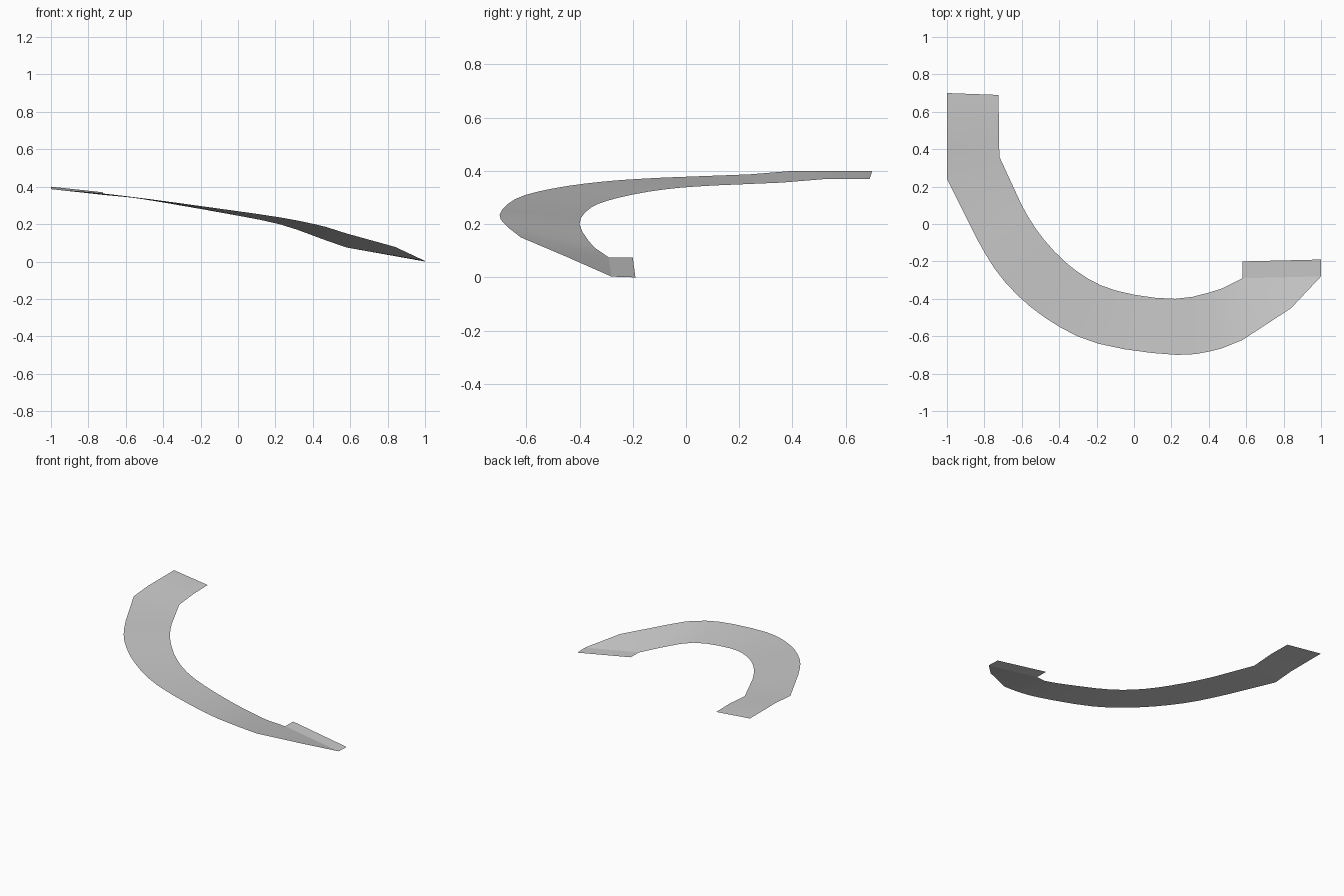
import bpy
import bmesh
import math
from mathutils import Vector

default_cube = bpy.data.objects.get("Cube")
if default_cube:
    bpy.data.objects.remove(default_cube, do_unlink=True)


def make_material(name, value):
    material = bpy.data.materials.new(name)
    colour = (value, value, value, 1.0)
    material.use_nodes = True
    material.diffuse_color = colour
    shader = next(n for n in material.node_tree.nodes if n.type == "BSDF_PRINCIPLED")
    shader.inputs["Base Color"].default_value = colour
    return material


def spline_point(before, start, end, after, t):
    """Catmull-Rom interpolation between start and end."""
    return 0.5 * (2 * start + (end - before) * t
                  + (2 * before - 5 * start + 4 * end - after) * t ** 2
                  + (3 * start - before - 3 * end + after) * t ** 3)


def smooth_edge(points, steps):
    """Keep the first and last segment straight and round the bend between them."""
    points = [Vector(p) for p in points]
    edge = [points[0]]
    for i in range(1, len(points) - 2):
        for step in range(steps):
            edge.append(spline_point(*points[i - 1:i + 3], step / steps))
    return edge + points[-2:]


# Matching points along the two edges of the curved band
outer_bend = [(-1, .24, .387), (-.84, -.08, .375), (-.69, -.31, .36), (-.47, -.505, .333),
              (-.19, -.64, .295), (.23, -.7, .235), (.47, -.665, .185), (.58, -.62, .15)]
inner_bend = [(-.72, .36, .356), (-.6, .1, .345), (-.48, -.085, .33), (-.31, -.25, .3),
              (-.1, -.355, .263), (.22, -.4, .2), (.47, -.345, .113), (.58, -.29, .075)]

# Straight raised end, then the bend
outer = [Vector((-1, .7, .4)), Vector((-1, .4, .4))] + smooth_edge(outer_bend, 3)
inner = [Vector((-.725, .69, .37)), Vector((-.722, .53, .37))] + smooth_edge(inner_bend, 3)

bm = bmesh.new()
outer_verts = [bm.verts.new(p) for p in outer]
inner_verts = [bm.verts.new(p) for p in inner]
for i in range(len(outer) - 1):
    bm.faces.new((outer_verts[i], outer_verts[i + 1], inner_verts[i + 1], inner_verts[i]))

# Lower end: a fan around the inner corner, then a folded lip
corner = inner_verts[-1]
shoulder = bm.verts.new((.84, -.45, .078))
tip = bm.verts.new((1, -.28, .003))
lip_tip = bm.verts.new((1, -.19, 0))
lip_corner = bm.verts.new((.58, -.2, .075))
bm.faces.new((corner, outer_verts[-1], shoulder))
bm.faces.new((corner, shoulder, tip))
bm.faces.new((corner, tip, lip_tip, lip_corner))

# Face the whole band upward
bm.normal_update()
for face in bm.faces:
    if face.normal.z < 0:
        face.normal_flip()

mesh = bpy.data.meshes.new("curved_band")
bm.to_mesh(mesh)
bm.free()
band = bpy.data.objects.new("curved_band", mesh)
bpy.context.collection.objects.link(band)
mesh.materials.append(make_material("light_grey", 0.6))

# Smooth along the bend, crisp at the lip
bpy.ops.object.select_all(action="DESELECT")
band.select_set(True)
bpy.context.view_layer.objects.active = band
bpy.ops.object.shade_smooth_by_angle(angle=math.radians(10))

◆ ◆ ◆ ◆ ◆

* WHAT YOU SHOULD DO
Without the pictures, return all the records precisely as they stand.

* RESPONSE
import bpy
import bmesh
import math
from mathutils import Vector

default_cube = bpy.data.objects.get("Cube")
if default_cube:
    bpy.data.objects.remove(default_cube, do_unlink=True)


def make_material(name, value):
    material = bpy.data.materials.new(name)
    colour = (value, value, value, 1.0)
    material.use_nodes = True
    material.diffuse_color = colour
    shader = next(n for n in material.node_tree.nodes if n.type == "BSDF_PRINCIPLED")
    shader.inputs["Base Color"].default_value = colour
    return material


def spline_point(before, start, end, after, t):
    """Catmull-Rom interpolation between start and end."""
    return 0.5 * (2 * start + (end - before) * t
                  + (2 * before - 5 * start + 4 * end - after) * t ** 2
                  + (3 * start - before - 3 * end + after) * t ** 3)


def smooth_edge(points, steps):
    """Keep the first and last segment straight and round the bend between them."""
    points = [Vector(p) for p in points]
    edge = [points[0]]
    for i in range(1, len(points) - 2):
        for step in range(steps):
            edge.append(spline_point(*points[i - 1:i + 3], step / steps))
    return edge + points[-2:]


# Matching points along the two edges of the curved band
outer_bend = [(-1, .24, .387), (-.84, -.08, .375), (-.69, -.31, .36), (-.47, -.505, .333),
              (-.19, -.64, .295), (.23, -.7, .235), (.47, -.665, .185), (.58, -.62, .15)]
inner_bend = [(-.72, .36, .356), (-.6, .1, .345), (-.48, -.085, .33), (-.31, -.25, .3),
              (-.1, -.355, .263), (.22, -.4, .2), (.47, -.345, .113), (.58, -.29, .075)]

# Straight raised end, then the bend
outer = [Vector((-1, .7, .4)), Vector((-1, .4, .4))] + smooth_edge(outer_bend, 3)
inner = [Vector((-.725, .69, .37)), Vector((-.722, .53, .37))] + smooth_edge(inner_bend, 3)

bm = bmesh.new()
outer_verts = [bm.verts.new(p) for p in outer]
inner_verts = [bm.verts.new(p) for p in inner]
for i in range(len(outer) - 1):
    bm.faces.new((outer_verts[i], outer_verts[i + 1], inner_verts[i + 1], inner_verts[i]))

# Lower end: a fan around the inner corner, then a folded lip
corner = inner_verts[-1]
shoulder = bm.verts.new((.84, -.45, .078))
tip = bm.verts.new((1, -.28, .003))
lip_tip = bm.verts.new((1, -.19, 0))
lip_corner = bm.verts.new((.58, -.2, .075))
bm.faces.new((corner, outer_verts[-1], shoulder))
bm.faces.new((corner, shoulder, tip))
bm.faces.new((corner, tip, lip_tip, lip_corner))

# Face the whole band upward
bm.normal_update()
for face in bm.faces:
    if face.normal.z < 0:
        face.normal_flip()

mesh = bpy.data.meshes.new("curved_band")
bm.to_mesh(mesh)
bm.free()
band = bpy.data.objects.new("curved_band", mesh)
bpy.context.collection.objects.link(band)
mesh.materials.append(make_material("light_grey", 0.6))

# Smooth along the bend, crisp at the lip
bpy.ops.object.select_all(action="DESELECT")
band.select_set(True)
bpy.context.view_layer.objects.active = band
bpy.ops.object.shade_smooth_by_angle(angle=math.radians(10))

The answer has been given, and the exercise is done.